In my five years as a VC, I’ve worked closely with the founders of 50+ companies. Many of these companies have grown headcount substantially since I first met them. One of the biggest challenges that founders and early employees face is scaling up personally to meet the ever-growing needs of a business. People sometimes gets stuck and become bottlenecks because they are reluctant to delegate the things they are great at, or they don’t want their role to include new tasks that arise as a company grows. As executive coach Marshall Goldsmith says, “what got you here won’t get you there.”

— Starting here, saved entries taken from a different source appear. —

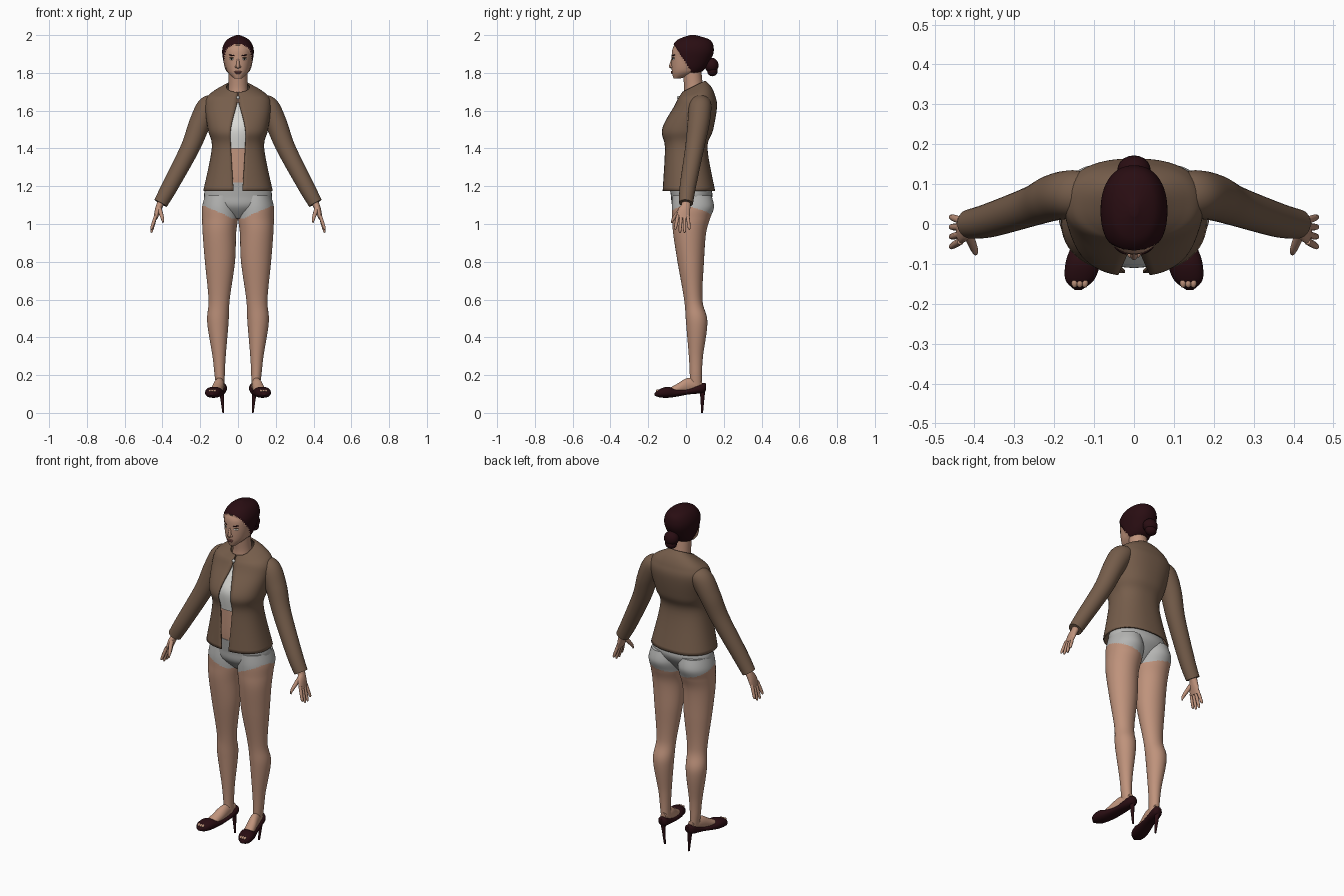
import bpy, bmesh, math
from mathutils import Vector, Matrix
from mathutils.bvhtree import BVHTree

if "Cube" in bpy.data.objects:
    bpy.data.objects.remove(bpy.data.objects["Cube"])


def material(name, red, green, blue):
    made = bpy.data.materials.new(name)
    made.use_nodes = True
    made.diffuse_color = (red, green, blue, 1)
    made.node_tree.nodes["Principled BSDF"].inputs["Base Color"].default_value = made.diffuse_color
    return made


SKIN = material("skin", .52, .29, .2)
CLOTH = material("brown cloth", .18, .11, .07)
DARK = material("dark maroon", .022, .004, .006)
WHITE = material("white cotton", .7, .7, .67)
GREY = material("grey cotton", .46, .46, .45)
LIP = material("lip", .3, .11, .09)
IRIS = material("iris", .03, .02, .01)


def finish(name, bm, materials, mirror=False, rule=None):
    bmesh.ops.recalc_face_normals(bm, faces=bm.faces)
    if rule:
        for face in bm.faces:
            face.material_index = int(rule(face.calc_center_median()))
    mesh = bpy.data.meshes.new(name)
    bm.to_mesh(mesh)
    bm.free()
    part = bpy.data.objects.new(name, mesh)
    bpy.context.collection.objects.link(part)
    for entry in materials:
        mesh.materials.append(entry)
    bpy.ops.object.select_all(action="DESELECT")
    part.select_set(True)
    bpy.context.view_layer.objects.active = part
    bpy.ops.object.shade_smooth_by_angle(angle=math.radians(50))
    if mirror:
        part.modifiers.new("mirror", "MIRROR").use_mirror_merge = False
    return part


def spline(stations, steps):
    """Smooth path through the stations, all their values included."""
    last = len(stations) - 1
    rows = []
    for i in range(last):
        before, start = stations[max(i - 1, 0)], stations[i]
        end, after = stations[i + 1], stations[min(i + 2, last)]
        for step in range(steps):
            t = step / steps
            rows.append([q + t * (r - p + t * (2 * p - 5 * q + 4 * r - s + t * (3 * (q - r) + s - p))) / 2
                         for p, q, r, s in zip(before, start, end, after)])
    return rows + [stations[last]]


def loft(name, stations, materials, mode="path", sides=32, steps=8, power=2, split=False, adjust=None, **options):
    """Stations are x, y, z, half width, half depth, then any tilt and front gap."""
    bm = bmesh.new()
    rows = spline(stations, steps)
    rings = []
    for i, (x, y, z, width, depth, *extra) in enumerate(rows):
        tilt, gap = extra or (0, 0)
        across, along = Vector((1, 0, 0)), Vector((0, 1, 0))
        if mode == "length":
            along = Vector((0, 0, 1))
        elif mode == "path":
            ahead, behind = rows[min(i + 1, len(rows) - 1)], rows[max(i - 1, 0)]
            normal = (Vector(ahead[:3]) - Vector(behind[:3])).normalized()
            along = (along - normal * along.dot(normal)).normalized()
            across = along.cross(normal)
        opening = math.asin(max(gap, .002) / width) if split else 0
        ring = []
        for k in range(sides + int(split)):
            angle = opening - math.pi / 2 + (math.tau - 2 * opening) * k / sides
            c, s = math.cos(angle), math.sin(angle)
            side = math.copysign(abs(c) ** (2 / power), c) * width
            front = math.copysign(abs(s) ** (2 / power), s) * depth
            point = Vector((x, y, z + tilt * front)) + across * side + along * front
            ring.append(bm.verts.new(adjust(point) if adjust else point))
        rings.append(ring)
    for low, high in zip(rings, rings[1:]):
        for k in range(sides):
            j = (k + 1) % len(low)
            bm.faces.new((low[k], low[j], high[j], high[k]))
    if not split:
        bm.faces.new(rings[0])
        bm.faces.new(rings[-1])
    return finish(name, bm, materials, **options)


def stack(name, levels, materials, **options):
    """Upright loft; levels are z, left and right limits, front and back limits."""
    stations = [((low + high) / 2, (front + back) / 2, z, (high - low) / 2, (back - front) / 2, *extra)
                for z, low, high, front, back, *extra in levels]
    return loft(name, stations, materials, mode="up", **options)


def centred(name, levels, materials, **options):
    return stack(name, [(z, -half, half, *rest) for z, half, *rest in levels], materials, **options)


def blob(name, place, size, mat, mirror=False, turn=0, roll=0):
    bm = bmesh.new()
    bmesh.ops.create_uvsphere(bm, u_segments=20, v_segments=12, radius=1)
    matrix = (Matrix.Translation(place) @ Matrix.Rotation(turn, 4, "Z")
              @ Matrix.Rotation(roll, 4, "Y") @ Matrix.Diagonal((*size, 1)))
    bmesh.ops.transform(bm, matrix=matrix, verts=bm.verts)
    return finish(name, bm, [mat], mirror)


# Head with swept-back hair
def is_hair(point):
    return point.y > .05 or point.z > 1.85 - 1.6 * point.y


def puff_hair(point):
    if is_hair(point) and point.z > 1.79:
        middle = Vector((0, .03, 1.88))
        return middle.lerp(point, 1.06)
    return point


head = centred("head", [
    (1.77, .02, -.066, -.03), (1.81, .058, -.075, .08), (1.88, .076, -.076, .13),
    (1.93, .077, -.07, .14), (1.97, .055, -.04, .12), (1.993, .01, .02, .05),
], [SKIN, DARK], sides=64, steps=12, power=2.2, rule=is_hair, adjust=puff_hair)
blob("hair_bun", (0, .135, 1.84), (.042, .037, .04), DARK)
blob("bun_coil", (0, .14, 1.81), (.034, .028, .028), DARK)
centred("neck", [(1.62, .1, 0, .1), (1.68, .06, -.01, .1), (1.73, .05, -.01, .09), (1.82, .05, -.02, .08)], [SKIN])

# Face
surface = BVHTree.FromPolygons([vertex.co for vertex in head.data.vertices],
                               [tuple(polygon.vertices) for polygon in head.data.polygons])


def on_face(name, x, z, width, height, mat, depth=.003, roll=0):
    place, normal, index, distance = surface.ray_cast(Vector((x, -1, z)), Vector((0, 1, 0)))
    turn = math.atan2(normal.x, -normal.y)
    blob(name, place, (width, depth, height), mat, x > 0, turn, roll)


EYE_X, EYE_Z = .034, 1.873
on_face("eye_white", EYE_X, EYE_Z, .013, .005, WHITE)
on_face("iris", EYE_X, EYE_Z, .005, .005, IRIS, depth=.004)
on_face("upper_lash", EYE_X, EYE_Z + .006, .015, .002, IRIS, depth=.004)
on_face("eyebrow", EYE_X, EYE_Z + .02, .018, .003, DARK, roll=-.1)
on_face("upper_lip", 0, 1.806, .02, .004, LIP, depth=.005)
on_face("lower_lip", 0, 1.799, .016, .005, LIP, depth=.006)
on_face("nose_wing", .009, 1.832, .007, .006, SKIN, depth=.009)
centred("nose", [(1.824, .006, -.08, -.06), (1.834, .01, -.09, -.06), (1.88, .006, -.076, -.06)], [SKIN])

# Torso under the jacket
centred("midriff", [(1.15, .16, -.08, .12), (1.25, .14, -.09, .11), (1.42, .11, -.09, .09)], [SKIN])
centred("shirt", [(1.4, .12, -.1, .09), (1.5, .13, -.11, .11), (1.57, .14, -.08, .13), (1.64, .12, -.03, .12)], [WHITE])

# Open jacket with a collar that dips at the front
jacket = centred("jacket", [
    (1.175, .18, -.12, .15, 0, .016), (1.4, .135, -.11, .11, 0, .03), (1.5, .155, -.125, .14, 0, .03),
    (1.62, .172, -.06, .16, 0, .006), (1.67, .16, -.04, .15, .1, 0), (1.7, .12, -.03, .13, .3, 0),
    (1.726, .06, -.016, .1, .5, 0),
], [CLOTH], sides=56, power=2.35, split=True)
shell = jacket.modifiers.new("thickness", "SOLIDIFY")
shell.thickness, shell.offset = .008, 0
blob("collar_button", (0, -.04, 1.67), (.009, .008, .009), WHITE)
loft("sleeve", [(.11, .08, 1.645, .035, .05), (.155, .075, 1.62, .06, .06), (.203, .066, 1.53, .057, .058),
                (.255, .045, 1.4, .05, .05), (.36, .01, 1.2, .043, .043), (.41, 0, 1.11, .038, .037)],
     [CLOTH], mirror=True)

# Hands
loft("palm", [(.4, 0, 1.13, .02, .024), (.414, 0, 1.1, .018, .024), (.425, -.01, 1.07, .016, .033),
              (.437, -.017, 1.03, .01, .034)], [SKIN], mirror=True, sides=20)
for i, finger in enumerate(("index", "middle", "ring", "little")):
    spread = (i - 1.5) / 1.5
    knuckle = Vector((.435, -.017 + .026 * spread, 1.045))
    tip = Vector((.46, -.02 + .038 * spread, .945 + .025 * abs(spread)))
    loft(finger + "_finger", [(*knuckle.lerp(tip, part), radius, radius)
                              for part, radius in ((0, .009), (.5, .009), (.9, .007), (1, .002))],
         [SKIN], mirror=True, sides=10)
loft("thumb", [(.416, -.025, 1.08, .013, .013), (.4, -.065, 1.03, .009, .009), (.397, -.076, 1.005, .003, .003)],
     [SKIN], mirror=True, sides=10)


# Briefs, whose leg openings rise towards the sides, and legs
def is_brief(point):
    slope = .45 - 1.5 * max(0, min(.16, point.y + .02))
    return point.z > 1.03 + slope * max(0, point.x - .03)


centred("briefs", [(1.22, .16, -.09, .12), (1.15, .18, -.08, .14), (1.09, .15, -.07, .11), (1.03, .03, -.02, .06)], [GREY])
stack("leg", [
    (1.15, .01, .175, -.07, .135), (1.09, 0, .19, -.075, .148), (1.03, 0, .19, -.073, .128),
    (.95, .01, .187, -.068, .106), (.8, .016, .175, -.045, .095), (.6, .044, .156, -.01, .087),
    (.48, .05, .163, 0, .113), (.3, .065, .135, .015, .09), (.2, .07, .124, .02, .084), (.13, .07, .114, .02, .084),
], [SKIN, GREY], mirror=True, sides=48, steps=14, rule=is_brief)

# Feet in open-toed, high-heeled shoes
loft("foot", [(.09, .085, .15, .018, .03), (.1, .01, .145, .027, .04), (.112, -.045, .125, .03, .03),
              (.12, -.085, .115, .03, .018)], [SKIN], mode="length", mirror=True)
loft("shoe", [
    (.086, .107, .138, .012, .014), (.088, .088, .132, .029, .026), (.1, .01, .112, .034, .015),
    (.115, -.05, .106, .04, .02), (.127, -.095, .109, .044, .029), (.136, -.14, .104, .036, .022),
    (.14, -.166, .098, .008, .006),
], [DARK], mode="length", mirror=True, power=2.3)
stack("stiletto_heel", [(.13, .068, .108, .06, .106), (.1, .074, .098, .074, .1), (0, .073, .083, .08, .09)],
      [DARK], mirror=True, sides=14)
for i in range(3):
    blob("toe", (.123 + .013 * i, -.147, .117), (.008, .013, .008), SKIN, True)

They’re good at some parts of the job but bad at other parts. Jobs often require multiple skills, and key employees have to be great at all of those skills. For example, an early-stage CTO should be a great engineer, a great recruiter, and a great manager. If they’re not good at one or more of these things, the engineering team will struggle as it grows.
They’re unwilling to delegate. In growing companies, strong performers gain responsibility quickly. If you’re good at your job you can quickly move from individual contributor to manager to executive. This transition requires letting go of making personal contributions, and people are often reluctant to do that. A company ends up having a CEO who wants to spend 10% of their time defining the product strategy, or a CTO of who manages 8 people but still wants to check in code for core features. The result is that these people become bottlenecks. The CTO becomes rusty and their code quality worsens, but they also hold up their teammates who are waiting for work that the CTO committed to but doesn’t have time for.